* [About this exercise]: Report back each line of the records that contains the string "data".

* [Provided records]:
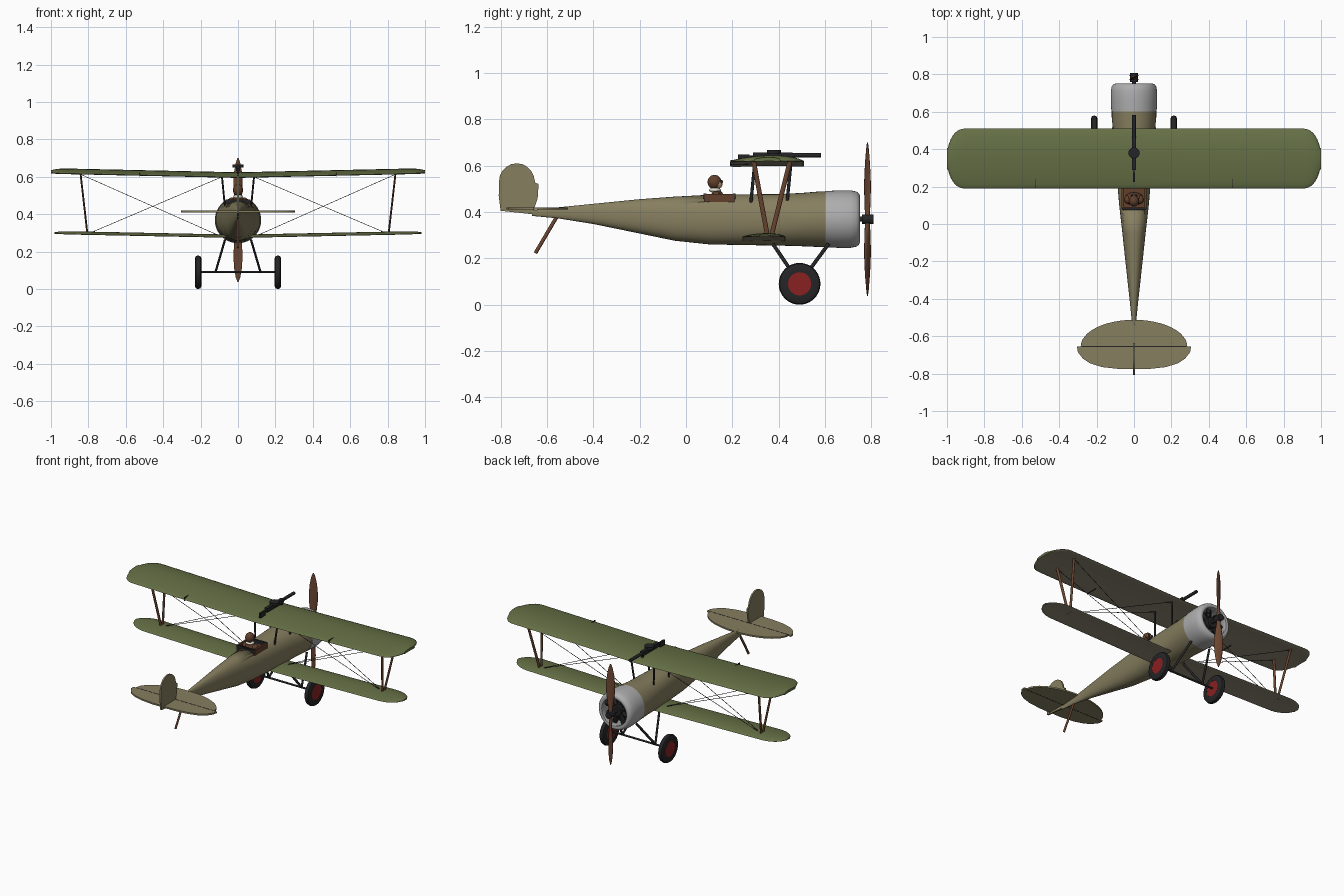
import bpy, bmesh, math
from mathutils import Vector, Matrix

if "Cube" in bpy.data.objects:
    bpy.data.objects.remove(bpy.data.objects["Cube"])

def mat(name, r, g, b):
    m = bpy.data.materials.new(name)
    m.diffuse_color = (r, g, b, 1)
    m.use_nodes = True
    m.node_tree.nodes["Principled BSDF"].inputs["Base Color"].default_value = m.diffuse_color
    return m

TAN = mat("tan_fabric", .24, .21, .115)
GREEN = mat("green_fabric", .13, .16, .06)
CREAM = mat("underside_fabric", .27, .25, .17)
WOOD = mat("wood", .15, .06, .03)
DARK = mat("dark_metal", .018, .018, .02)
GREY = mat("cowl_metal", .42, .42, .42)
RED = mat("red_hub", .25, .015, .015)
LEATHER = mat("leather", .12, .05, .025)
SKIN = mat("skin", .55, .33, .22)
WHITE = mat("scarf", .7, .68, .6)

def finish(name, bm, m, angle=35):
    bmesh.ops.recalc_face_normals(bm, faces=bm.faces)
    me = bpy.data.meshes.new(name)
    bm.to_mesh(me)
    bm.free()
    ob = bpy.data.objects.new(name, me)
    bpy.context.collection.objects.link(ob)
    me.materials.append(m)
    bpy.ops.object.select_all(action='DESELECT')
    ob.select_set(True)
    bpy.context.view_layer.objects.active = ob
    bpy.ops.object.shade_smooth_by_angle(angle=math.radians(angle))
    return ob

def loft(name, rings, m, angle=35, closed=False):
    bm = bmesh.new()
    vs = [[bm.verts.new(p) for p in r] for r in rings]
    pairs = list(zip(vs, vs[1:])) + ([(vs[-1], vs[0])] if closed else [])
    n = len(rings[0])
    for a, b in pairs:
        for i in range(n):
            j = (i + 1) % n
            bm.faces.new((a[i], a[j], b[j], b[i]))
    if not closed:
        bm.faces.new(vs[0])
        bm.faces.new(vs[-1])
    return finish(name, bm, m, angle)

def rod(name, a, b, r, m, ry=None, n=12):
    """Bar between two points; r is the half width along x, ry across it."""
    a, b = Vector(a), Vector(b)
    w = (b - a).normalized()
    u = Vector((1, 0, 0)) if abs(w.x) < .9 else Vector((0, 1, 0))
    v = w.cross(u).normalized()
    u = v.cross(w)
    ring = [u * r * math.cos(t) + v * (ry or r) * math.sin(t)
            for t in (2 * math.pi * i / n for i in range(n))]
    return loft(name, [[p + q for q in ring] for p in (a, b)], m, 50)

def lathe(name, prof, axis, centre, m, n=48):
    """Closed profile of (along, radius) turned about the x or y axis."""
    rings = []
    for i in range(n):
        c, s = math.cos(2 * math.pi * i / n), math.sin(2 * math.pi * i / n)
        rings.append([Vector(centre) + Vector((d, r * c, r * s) if axis == 'x' else (r * c, d, r * s))
                      for d, r in prof])
    return loft(name, rings, m, 40, closed=True)

def ball(name, c, s, m):
    bm = bmesh.new()
    bmesh.ops.create_uvsphere(bm, u_segments=24, v_segments=16, radius=1,
                              matrix=Matrix.Translation(c) @ Matrix.Diagonal((*s, 1)))
    return finish(name, bm, m)

def box(name, c, s, m):
    bm = bmesh.new()
    bmesh.ops.create_cube(bm, size=1, matrix=Matrix.Translation(c) @ Matrix.Diagonal((*s, 1)))
    return finish(name, bm, m)

# fuselage: rounded sections (y, half width, bottom, top)
rings = []
for y, w, lo, hi in [(-.665, .005, .383, .407), (-.55, .009, .372, .42), (-.4, .024, .348, .435),
                     (-.2, .046, .307, .455), (-.05, .062, .276, .466), (.1, .079, .26, .474),
                     (.25, .092, .257, .476), (.4, .103, .255, .477), (.5, .112, .252, .482),
                     (.57, .119, .249, .488), (.63, .119, .249, .488)]:
    ring = []
    for i in range(40):
        c, s = math.cos(i * math.pi / 20), math.sin(i * math.pi / 20)
        e = 2 / (2.3 if y < .5 else 2)
        ring.append((w * math.copysign(abs(c) ** e, c), y,
                     (lo + hi) / 2 + (hi - lo) / 2 * math.copysign(abs(s) ** e, s)))
    rings.append(ring)
fuselage = loft("fuselage", rings, TAN)

# cockpit opening, rim and pilot
cutter = box("cockpit_cutter", (0, .145, .5), (.116, .12, .16), LEATHER)
cutter.hide_render = True
cutter.hide_viewport = True
fuselage.data.materials.append(LEATHER)
cut = fuselage.modifiers.new("cockpit", 'BOOLEAN')
cut.operation, cut.object, cut.solver = 'DIFFERENCE', cutter, 'EXACT'
for s in (-1, 1):
    box("cockpit_side_rim", (s * .062, .145, .46), (.012, .13, .036), LEATHER)
    box("cockpit_end_rim", (0, .145 + s * .063, .467), (.13, .012, .024), DARK)
ball("pilot_torso", (0, .135, .44), (.05, .035, .055), LEATHER)
ball("pilot_head", (0, .123, .529), (.027, .03, .031), LEATHER)
ball("pilot_face", (0, .138, .522), (.02, .02, .022), SKIN)
ball("pilot_scarf", (0, .125, .494), (.026, .026, .011), WHITE)
for s in (-1, 1):
    ball("pilot_shoulder", (s * .035, .13, .467), (.018, .022, .022), LEATHER)
    ball("goggle_lens", (s * .01, .153, .531), (.009, .006, .008), DARK)

# wings: cambered sections with dihedral and rounded tips
def wing(name, span, tip, power, yc, half, z0, rise, camber, end):
    xs = [0, .3, .6, span - tip] + [span - tip + tip * math.sin(k * math.pi / 20) for k in range(1, 11)]
    rings = []
    for x in [-x for x in reversed(xs[1:])] + xs:
        u = max(0, (abs(x) - span + tip) / tip)
        h = half * max(end, (1 - u ** power) ** .5)
        f = h / half
        top, bot = [], []
        for k in range(13):
            t = -math.cos(k * math.pi / 12)
            z = z0 + rise * abs(x) / span + .004 * (1 - f)
            arc = (1 - t * t) * (1 + .3 * t)
            nose = .25 * math.sqrt(max(0, 1 - t ** 8))
            top.append((x, yc + h * t, z + camber * (.25 + f * arc * .85 + nose)))
            bot.append((x, yc + h * t, z + camber * (.25 + f * arc * .3 - nose)))
        rings.append(top + bot[-2:0:-1])
    ob = loft(name, rings, GREEN, 50)
    ob.data.materials.append(CREAM)
    for p in ob.data.polygons:
        p.material_index = int(p.normal.z < -.3)

wing("upper_wing", 1, .1, 2.4, .35, .16, .592, .022, .024, .36)
wing("lower_wing", .98, .13, 2.0, .337, .093, .272, .02, .014, .2)

# tail surfaces cut from outlines
def plate(name, pts, thick):
    d = Vector(thick) / 2
    loft(name, [[Vector(p) - d for p in pts], [Vector(p) + d for p in pts]], TAN)

half = [(.285 * math.sin(k * math.pi / 24), -.655 + .143 * math.cos(k * math.pi / 24)) for k in range(13)]
half += [(.305, -.655), (.30, -.685), (.275, -.718), (.235, -.745), (.17, -.765), (.08, -.775)]
half += [(-x, y) for x, y in reversed(half[1:])]
plate("tailplane", [(x, y, .415) for x, y in half], (0, 0, .01))
rudder = [(-.80, .405), (-.808, .47), (-.807, .53)]
rudder += [(-.73 - .077 * math.cos(k * math.pi / 10), .53 + .08 * math.sin(k * math.pi / 10)) for k in range(1, 10)]
rudder += [(-.651, .527), (-.636, .52), (-.64, .46), (-.655, .415), (-.66, .39)]
plate("rudder", [(0, y, z) for y, z in rudder], (.01, 0, 0))
rod("tail_skid", (0, -.56, .375), (0, -.65, .222), .006, WOOD, .008)
box("elevator_hinge", (0, -.655, .415), (.56, .004, .0115), DARK)

# cowling, engine and propeller
HUB = .369
lathe("cowling", [(.602, .112), (.602, .121), (.66, .124), (.71, .124), (.735, .119), (.747, .11),
                  (.75, .1), (.747, .09), (.735, .087), (.7, .1), (.65, .108)], 'y', (0, 0, HUB), GREY)
rod("firewall", (0, .625, HUB), (0, .64, HUB), .112, DARK, n=32)
rod("crankcase", (0, .64, HUB), (0, .725, HUB), .034, DARK, n=24)
rod("propeller_shaft", (0, .72, HUB), (0, .79, HUB), .011, DARK)
rod("propeller_hub", (0, .76, HUB), (0, .808, HUB), .021, DARK, n=20)
for i in range(9):
    d = Vector((math.sin(i * math.tau / 9), 0, math.cos(i * math.tau / 9)))
    c = Vector((0, .69, HUB))
    rod("engine_cylinder", c + d * .025, c + d * .098, .014, DARK)
    for k in range(4):
        rod("cooling_fin", c + d * (.045 + k * .012), c + d * (.05 + k * .012), .018, DARK)
for s in (-1, 1):
    rings = []
    for d, c, t, tw in [(0, .012, .012, 45), (.03, .012, .011, 45), (.08, .019, .008, 38), (.14, .026, .007, 32),
                        (.2, .027, .006, 26), (.26, .022, .005, 22), (.305, .013, .004, 18), (.331, .003, .002, 16)]:
        a = math.radians(tw) * s
        rings.append([(c * math.cos(q) * math.cos(a) - t * math.sin(q) * math.sin(a),
                       .783 + c * math.cos(q) * math.sin(a) + t * math.sin(q) * math.cos(a), HUB + s * d)
                      for q in (k * math.tau / 16 for k in range(16))])
    loft("propeller_blade", rings, WOOD, 60)

# gun on the upper wing
rod("gun_barrel", (0, .45, .645), (0, .582, .645), .01, DARK)
box("gun_body", (0, .375, .644), (.022, .17, .026), DARK)
box("gun_grip", (0, .25, .632), (.012, .05, .032), DARK)
rod("gun_stock", (0, .23, .64), (0, .32, .64), .004, DARK)
rod("gun_drum", (0, .38, .65), (0, .38, .667), .03, DARK, n=28)
box("gun_mount", (0, .45, .627), (.012, .014, .03), DARK)

for s in (-1, 1):
    # wing struts, cabane struts, bracing wires
    for y in (.292, .448):
        rod("wing_strut", (s * .805, .36 + (y - .37) * .1, .293), (s * .842, y, .618), .005, WOOD, .01)
        rod("cabane_strut", (s * .07, y - .012, .44), (s * .086, y + .004, .605), .005, DARK, .007)
        rod("landing_wire", (s * .086, y, .6), (s * .8, .36, .296), .0016, DARK, n=6)
        rod("flying_wire", (s * .09, .36, .281), (s * .838, y, .612), .0016, DARK, n=6)
    box("aileron_gap", (s * .525, .232, .613), (.004, .08, .022), DARK)
    # landing gear
    for y in (.375, .615):
        rod("gear_strut", (s * .07, y, .262), (s * .12, .49, .092), .006, DARK, .008)
    lathe("tyre", [(-.017, .05), (-.018, .072), (-.012, .086), (0, .09), (.012, .086), (.018, .072), (.017, .05)],
          'x', (s * .213, .49, .09), DARK, 40)
    rod("wheel_hub", (s * .197, .49, .09), (s * .229, .49, .09), .051, RED, n=32)
rod("axle", (-.225, .49, .092), (.225, .49, .092), .006, DARK)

* [Expected answer]:
if "Cube" in bpy.data.objects:
    bpy.data.objects.remove(bpy.data.objects["Cube"])
    m = bpy.data.materials.new(name)
    me = bpy.data.meshes.new(name)
    ob = bpy.data.objects.new(name, me)
fuselage.data.materials.append(LEATHER)
    ob.data.materials.append(CREAM)
    for p in ob.data.polygons:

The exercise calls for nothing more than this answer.